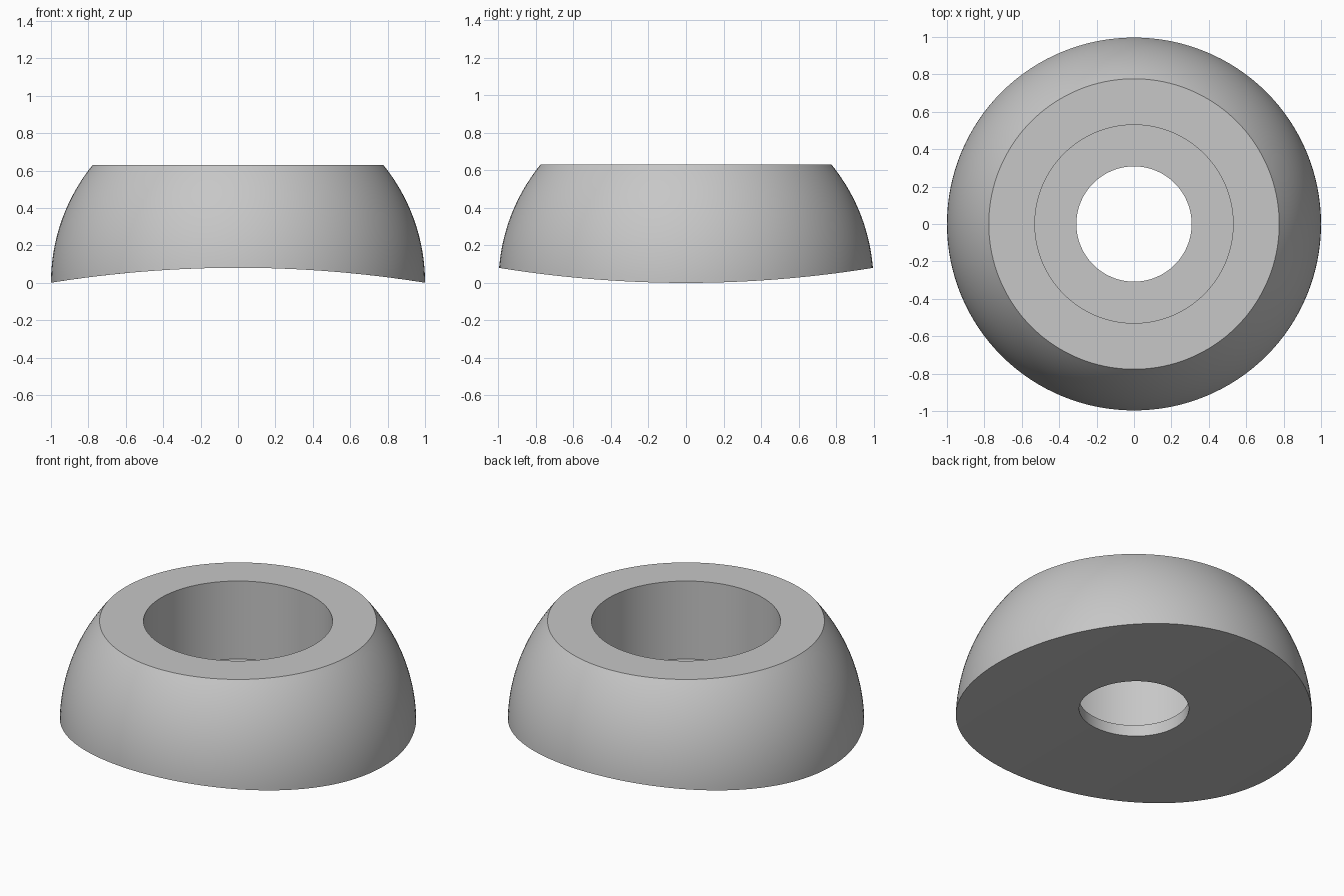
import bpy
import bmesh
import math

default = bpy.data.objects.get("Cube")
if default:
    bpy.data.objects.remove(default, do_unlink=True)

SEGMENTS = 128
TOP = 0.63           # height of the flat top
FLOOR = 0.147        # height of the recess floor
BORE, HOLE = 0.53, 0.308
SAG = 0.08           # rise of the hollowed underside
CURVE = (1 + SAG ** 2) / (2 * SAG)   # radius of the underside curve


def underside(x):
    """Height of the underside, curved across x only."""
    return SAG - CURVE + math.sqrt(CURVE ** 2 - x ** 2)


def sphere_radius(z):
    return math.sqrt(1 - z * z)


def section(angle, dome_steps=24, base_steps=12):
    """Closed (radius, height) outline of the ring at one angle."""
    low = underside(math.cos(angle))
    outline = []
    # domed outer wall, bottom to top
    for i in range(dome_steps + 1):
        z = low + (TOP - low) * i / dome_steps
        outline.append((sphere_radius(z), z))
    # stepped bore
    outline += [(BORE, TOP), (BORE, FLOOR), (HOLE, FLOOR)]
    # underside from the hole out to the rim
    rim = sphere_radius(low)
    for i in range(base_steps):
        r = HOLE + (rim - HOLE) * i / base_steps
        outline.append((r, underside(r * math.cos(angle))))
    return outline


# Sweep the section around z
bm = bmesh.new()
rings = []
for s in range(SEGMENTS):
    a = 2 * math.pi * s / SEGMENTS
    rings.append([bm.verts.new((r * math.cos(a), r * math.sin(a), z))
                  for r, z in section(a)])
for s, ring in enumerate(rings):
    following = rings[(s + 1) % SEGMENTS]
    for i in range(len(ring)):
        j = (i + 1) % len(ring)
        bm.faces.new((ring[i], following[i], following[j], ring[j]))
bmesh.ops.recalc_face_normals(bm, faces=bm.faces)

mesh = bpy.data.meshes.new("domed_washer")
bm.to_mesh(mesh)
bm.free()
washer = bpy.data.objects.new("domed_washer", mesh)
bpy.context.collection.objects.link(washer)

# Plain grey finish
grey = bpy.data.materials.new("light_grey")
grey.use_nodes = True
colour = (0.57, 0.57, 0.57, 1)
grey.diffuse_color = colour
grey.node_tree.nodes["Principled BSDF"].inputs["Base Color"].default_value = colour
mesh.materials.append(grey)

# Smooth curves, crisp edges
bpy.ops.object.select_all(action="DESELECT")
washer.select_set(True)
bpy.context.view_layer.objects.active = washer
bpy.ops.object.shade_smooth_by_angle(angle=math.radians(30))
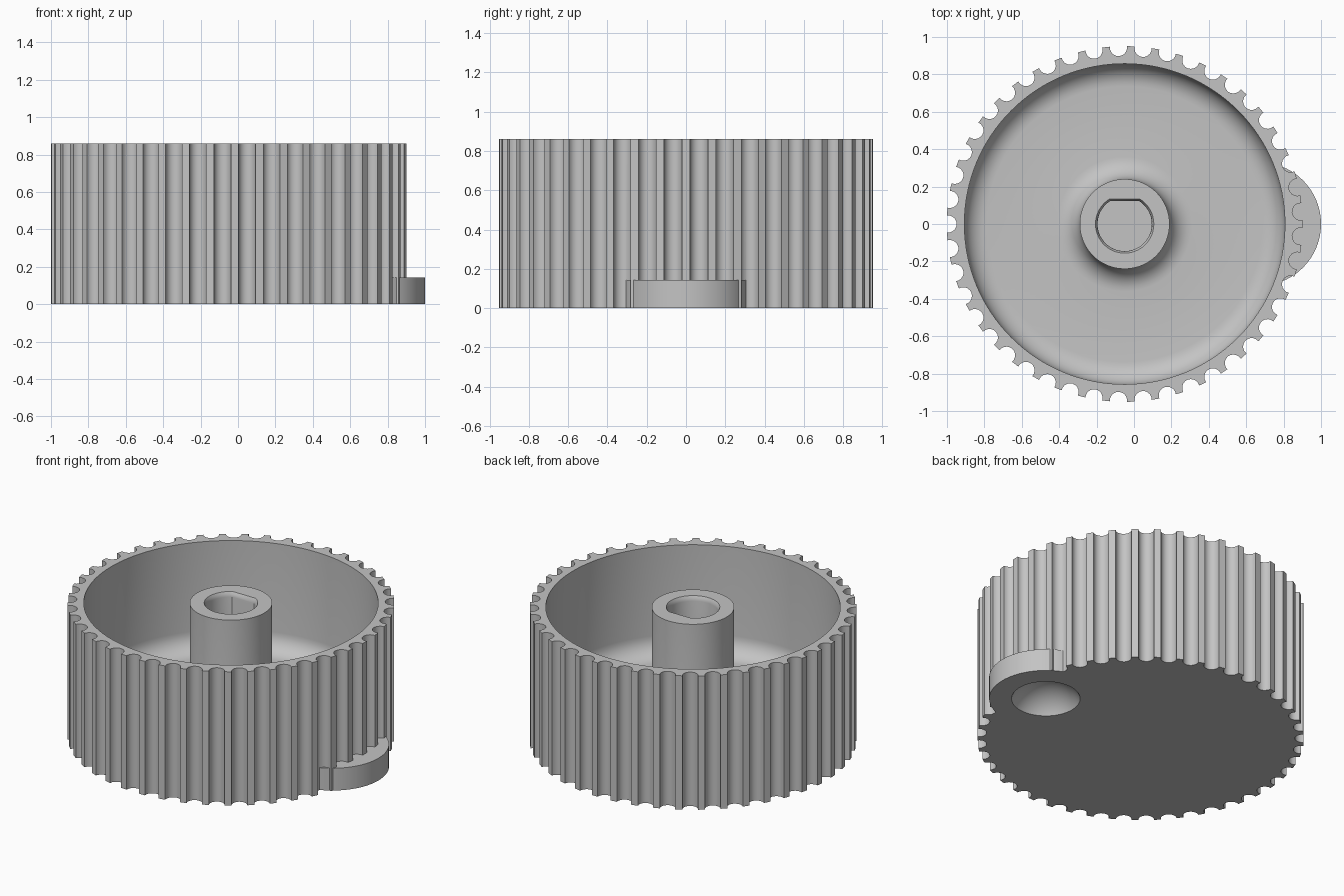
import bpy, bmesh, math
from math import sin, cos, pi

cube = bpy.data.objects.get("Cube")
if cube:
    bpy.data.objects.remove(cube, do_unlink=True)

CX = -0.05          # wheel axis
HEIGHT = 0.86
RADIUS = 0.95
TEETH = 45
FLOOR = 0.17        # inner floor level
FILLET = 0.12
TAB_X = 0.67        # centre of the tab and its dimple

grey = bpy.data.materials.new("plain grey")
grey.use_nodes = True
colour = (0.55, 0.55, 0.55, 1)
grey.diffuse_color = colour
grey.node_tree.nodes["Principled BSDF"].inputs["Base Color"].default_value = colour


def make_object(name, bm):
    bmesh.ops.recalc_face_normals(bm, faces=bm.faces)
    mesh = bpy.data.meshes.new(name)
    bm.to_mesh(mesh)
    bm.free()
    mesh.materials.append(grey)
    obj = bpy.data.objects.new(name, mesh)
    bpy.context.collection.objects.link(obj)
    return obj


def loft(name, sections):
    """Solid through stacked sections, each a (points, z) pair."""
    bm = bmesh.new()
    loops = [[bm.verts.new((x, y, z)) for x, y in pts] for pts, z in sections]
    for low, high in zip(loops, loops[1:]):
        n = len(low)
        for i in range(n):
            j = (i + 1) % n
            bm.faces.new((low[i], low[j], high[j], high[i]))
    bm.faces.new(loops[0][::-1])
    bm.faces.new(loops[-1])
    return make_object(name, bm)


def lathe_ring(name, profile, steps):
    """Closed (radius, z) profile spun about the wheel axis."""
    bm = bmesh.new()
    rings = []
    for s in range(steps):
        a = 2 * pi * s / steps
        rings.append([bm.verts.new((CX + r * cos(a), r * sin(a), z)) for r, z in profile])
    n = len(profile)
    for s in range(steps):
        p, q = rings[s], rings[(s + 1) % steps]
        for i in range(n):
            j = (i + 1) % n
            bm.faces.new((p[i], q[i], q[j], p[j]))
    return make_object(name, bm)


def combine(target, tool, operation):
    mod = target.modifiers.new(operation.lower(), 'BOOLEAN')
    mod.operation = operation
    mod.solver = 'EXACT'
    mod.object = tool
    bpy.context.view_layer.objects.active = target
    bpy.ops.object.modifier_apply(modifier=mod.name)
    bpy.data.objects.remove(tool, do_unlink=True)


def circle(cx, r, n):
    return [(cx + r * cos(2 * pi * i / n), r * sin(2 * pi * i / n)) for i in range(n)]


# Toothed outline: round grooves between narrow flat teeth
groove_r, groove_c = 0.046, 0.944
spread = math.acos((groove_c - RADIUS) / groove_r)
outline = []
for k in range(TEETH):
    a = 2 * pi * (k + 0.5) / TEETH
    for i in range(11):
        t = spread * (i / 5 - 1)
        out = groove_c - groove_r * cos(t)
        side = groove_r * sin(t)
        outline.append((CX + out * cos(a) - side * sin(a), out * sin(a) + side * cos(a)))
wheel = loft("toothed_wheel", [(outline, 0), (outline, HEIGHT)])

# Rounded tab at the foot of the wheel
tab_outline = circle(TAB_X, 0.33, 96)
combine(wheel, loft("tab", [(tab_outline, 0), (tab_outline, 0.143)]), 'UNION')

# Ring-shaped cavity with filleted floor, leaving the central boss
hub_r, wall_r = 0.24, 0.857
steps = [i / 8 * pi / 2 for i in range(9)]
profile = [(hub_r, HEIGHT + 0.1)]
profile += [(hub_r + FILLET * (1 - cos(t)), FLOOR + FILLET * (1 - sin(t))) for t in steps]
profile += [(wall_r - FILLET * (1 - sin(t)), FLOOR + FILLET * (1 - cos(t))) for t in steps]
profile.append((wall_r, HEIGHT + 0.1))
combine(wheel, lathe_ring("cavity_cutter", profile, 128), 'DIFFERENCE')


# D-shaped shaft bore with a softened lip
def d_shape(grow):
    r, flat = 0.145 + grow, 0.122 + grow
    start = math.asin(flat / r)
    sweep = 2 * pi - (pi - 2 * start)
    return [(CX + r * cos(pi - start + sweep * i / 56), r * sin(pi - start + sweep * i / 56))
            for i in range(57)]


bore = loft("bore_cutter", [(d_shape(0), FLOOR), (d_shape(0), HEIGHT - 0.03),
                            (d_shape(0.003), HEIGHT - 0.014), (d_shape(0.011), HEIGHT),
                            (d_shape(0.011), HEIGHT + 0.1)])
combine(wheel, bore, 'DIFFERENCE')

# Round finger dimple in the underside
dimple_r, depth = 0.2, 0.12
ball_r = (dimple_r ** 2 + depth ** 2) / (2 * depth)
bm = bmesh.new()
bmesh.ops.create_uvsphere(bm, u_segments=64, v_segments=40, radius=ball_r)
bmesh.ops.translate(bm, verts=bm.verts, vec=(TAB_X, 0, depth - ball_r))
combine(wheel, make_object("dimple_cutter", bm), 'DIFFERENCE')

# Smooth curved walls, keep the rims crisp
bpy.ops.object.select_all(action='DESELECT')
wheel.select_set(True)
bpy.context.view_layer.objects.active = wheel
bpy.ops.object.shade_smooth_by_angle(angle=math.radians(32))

▸ DIRECTIONS FOR THIS TASK:
Find the word "wheel" in the data and copy out each line where it turns up.

▸ SOLUTION FOR THIS TASK:
CX = -0.05          # wheel axis
    """Closed (radius, z) profile spun about the wheel axis."""
wheel = loft("toothed_wheel", [(outline, 0), (outline, HEIGHT)])
# Rounded tab at the foot of the wheel
combine(wheel, loft("tab", [(tab_outline, 0), (tab_outline, 0.143)]), 'UNION')
combine(wheel, lathe_ring("cavity_cutter", profile, 128), 'DIFFERENCE')
combine(wheel, bore, 'DIFFERENCE')
combine(wheel, make_object("dimple_cutter", bm), 'DIFFERENCE')
wheel.select_set(True)
bpy.context.view_layer.objects.active = wheel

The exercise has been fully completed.